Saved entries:

*****

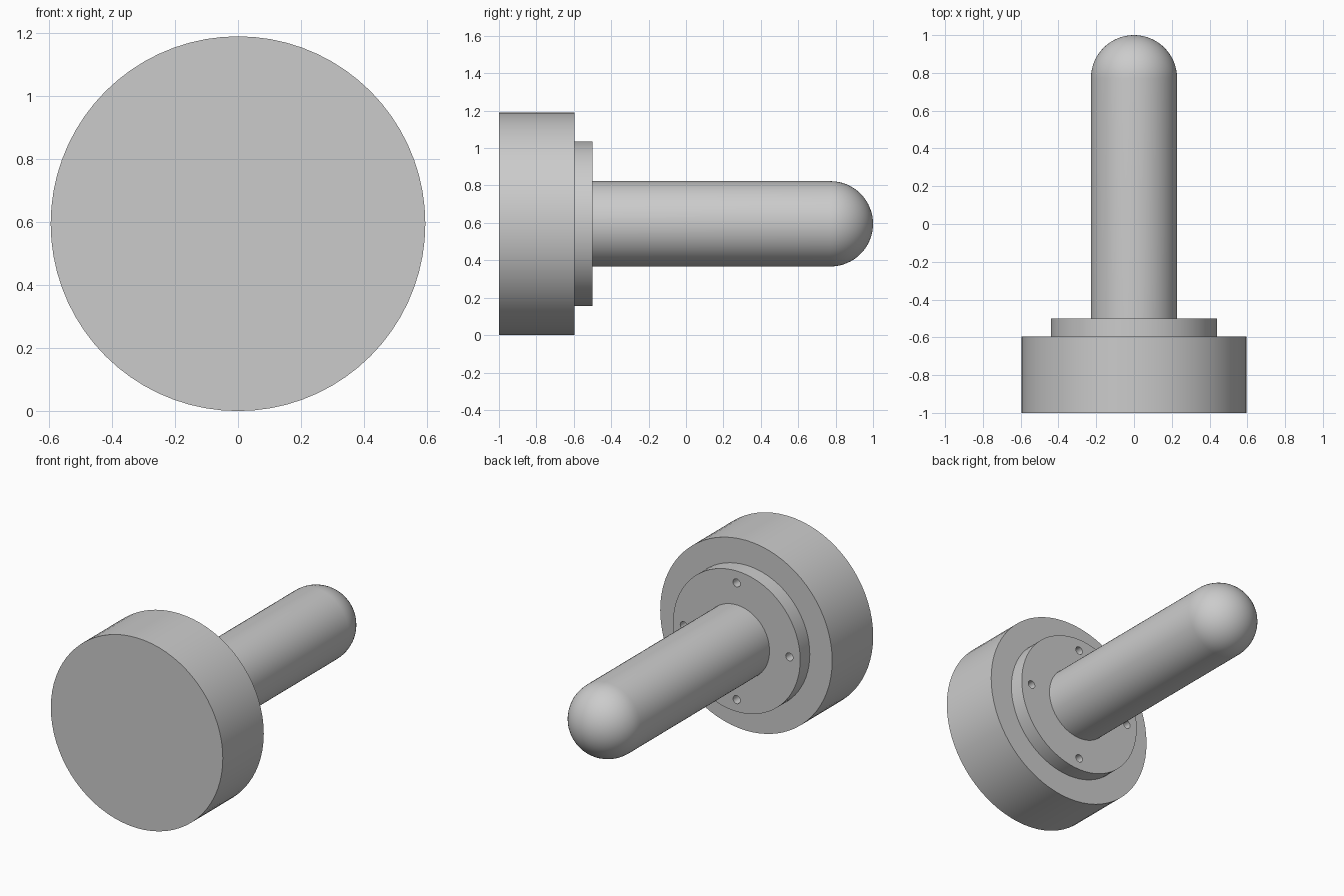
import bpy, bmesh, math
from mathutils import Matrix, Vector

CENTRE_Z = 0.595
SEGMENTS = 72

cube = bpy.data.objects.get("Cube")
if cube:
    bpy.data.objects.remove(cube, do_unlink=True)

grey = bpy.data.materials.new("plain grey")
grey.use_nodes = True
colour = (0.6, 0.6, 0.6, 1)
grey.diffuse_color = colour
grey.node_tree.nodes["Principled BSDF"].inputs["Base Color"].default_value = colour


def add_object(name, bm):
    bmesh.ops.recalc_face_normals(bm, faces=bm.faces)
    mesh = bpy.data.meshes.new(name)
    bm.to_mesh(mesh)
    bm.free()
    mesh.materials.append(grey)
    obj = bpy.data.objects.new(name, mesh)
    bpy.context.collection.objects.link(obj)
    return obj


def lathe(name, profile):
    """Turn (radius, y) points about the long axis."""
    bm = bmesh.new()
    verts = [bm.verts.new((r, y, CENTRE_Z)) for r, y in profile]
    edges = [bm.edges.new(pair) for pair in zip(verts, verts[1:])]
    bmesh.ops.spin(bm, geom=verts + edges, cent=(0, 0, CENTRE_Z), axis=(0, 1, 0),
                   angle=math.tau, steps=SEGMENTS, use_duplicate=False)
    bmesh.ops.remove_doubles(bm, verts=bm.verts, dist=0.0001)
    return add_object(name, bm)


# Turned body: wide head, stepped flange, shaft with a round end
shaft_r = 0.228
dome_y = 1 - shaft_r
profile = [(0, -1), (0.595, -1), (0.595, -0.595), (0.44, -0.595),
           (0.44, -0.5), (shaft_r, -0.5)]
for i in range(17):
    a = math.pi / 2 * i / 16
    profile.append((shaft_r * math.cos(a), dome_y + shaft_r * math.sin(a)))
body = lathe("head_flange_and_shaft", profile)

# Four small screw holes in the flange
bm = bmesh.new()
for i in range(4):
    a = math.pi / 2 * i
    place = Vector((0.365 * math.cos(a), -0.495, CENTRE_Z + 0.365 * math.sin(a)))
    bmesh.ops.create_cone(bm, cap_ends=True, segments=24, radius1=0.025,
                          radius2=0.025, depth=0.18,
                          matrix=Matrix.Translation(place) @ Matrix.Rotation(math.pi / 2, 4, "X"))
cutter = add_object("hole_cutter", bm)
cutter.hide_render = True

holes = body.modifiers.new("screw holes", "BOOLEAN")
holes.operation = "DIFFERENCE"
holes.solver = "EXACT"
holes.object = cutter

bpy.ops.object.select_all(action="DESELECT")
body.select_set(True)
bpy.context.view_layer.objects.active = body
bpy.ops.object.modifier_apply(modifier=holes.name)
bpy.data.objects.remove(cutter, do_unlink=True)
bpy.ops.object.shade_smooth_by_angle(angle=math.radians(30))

*****

Your task: Each record must be set down again without alteration, and no picture may be carried over.

Response area:
import bpy, bmesh, math
from mathutils import Matrix, Vector

CENTRE_Z = 0.595
SEGMENTS = 72

cube = bpy.data.objects.get("Cube")
if cube:
    bpy.data.objects.remove(cube, do_unlink=True)

grey = bpy.data.materials.new("plain grey")
grey.use_nodes = True
colour = (0.6, 0.6, 0.6, 1)
grey.diffuse_color = colour
grey.node_tree.nodes["Principled BSDF"].inputs["Base Color"].default_value = colour


def add_object(name, bm):
    bmesh.ops.recalc_face_normals(bm, faces=bm.faces)
    mesh = bpy.data.meshes.new(name)
    bm.to_mesh(mesh)
    bm.free()
    mesh.materials.append(grey)
    obj = bpy.data.objects.new(name, mesh)
    bpy.context.collection.objects.link(obj)
    return obj


def lathe(name, profile):
    """Turn (radius, y) points about the long axis."""
    bm = bmesh.new()
    verts = [bm.verts.new((r, y, CENTRE_Z)) for r, y in profile]
    edges = [bm.edges.new(pair) for pair in zip(verts, verts[1:])]
    bmesh.ops.spin(bm, geom=verts + edges, cent=(0, 0, CENTRE_Z), axis=(0, 1, 0),
                   angle=math.tau, steps=SEGMENTS, use_duplicate=False)
    bmesh.ops.remove_doubles(bm, verts=bm.verts, dist=0.0001)
    return add_object(name, bm)


# Turned body: wide head, stepped flange, shaft with a round end
shaft_r = 0.228
dome_y = 1 - shaft_r
profile = [(0, -1), (0.595, -1), (0.595, -0.595), (0.44, -0.595),
           (0.44, -0.5), (shaft_r, -0.5)]
for i in range(17):
    a = math.pi / 2 * i / 16
    profile.append((shaft_r * math.cos(a), dome_y + shaft_r * math.sin(a)))
body = lathe("head_flange_and_shaft", profile)

# Four small screw holes in the flange
bm = bmesh.new()
for i in range(4):
    a = math.pi / 2 * i
    place = Vector((0.365 * math.cos(a), -0.495, CENTRE_Z + 0.365 * math.sin(a)))
    bmesh.ops.create_cone(bm, cap_ends=True, segments=24, radius1=0.025,
                          radius2=0.025, depth=0.18,
                          matrix=Matrix.Translation(place) @ Matrix.Rotation(math.pi / 2, 4, "X"))
cutter = add_object("hole_cutter", bm)
cutter.hide_render = True

holes = body.modifiers.new("screw holes", "BOOLEAN")
holes.operation = "DIFFERENCE"
holes.solver = "EXACT"
holes.object = cutter

bpy.ops.object.select_all(action="DESELECT")
body.select_set(True)
bpy.context.view_layer.objects.active = body
bpy.ops.object.modifier_apply(modifier=holes.name)
bpy.data.objects.remove(cutter, do_unlink=True)
bpy.ops.object.shade_smooth_by_angle(angle=math.radians(30))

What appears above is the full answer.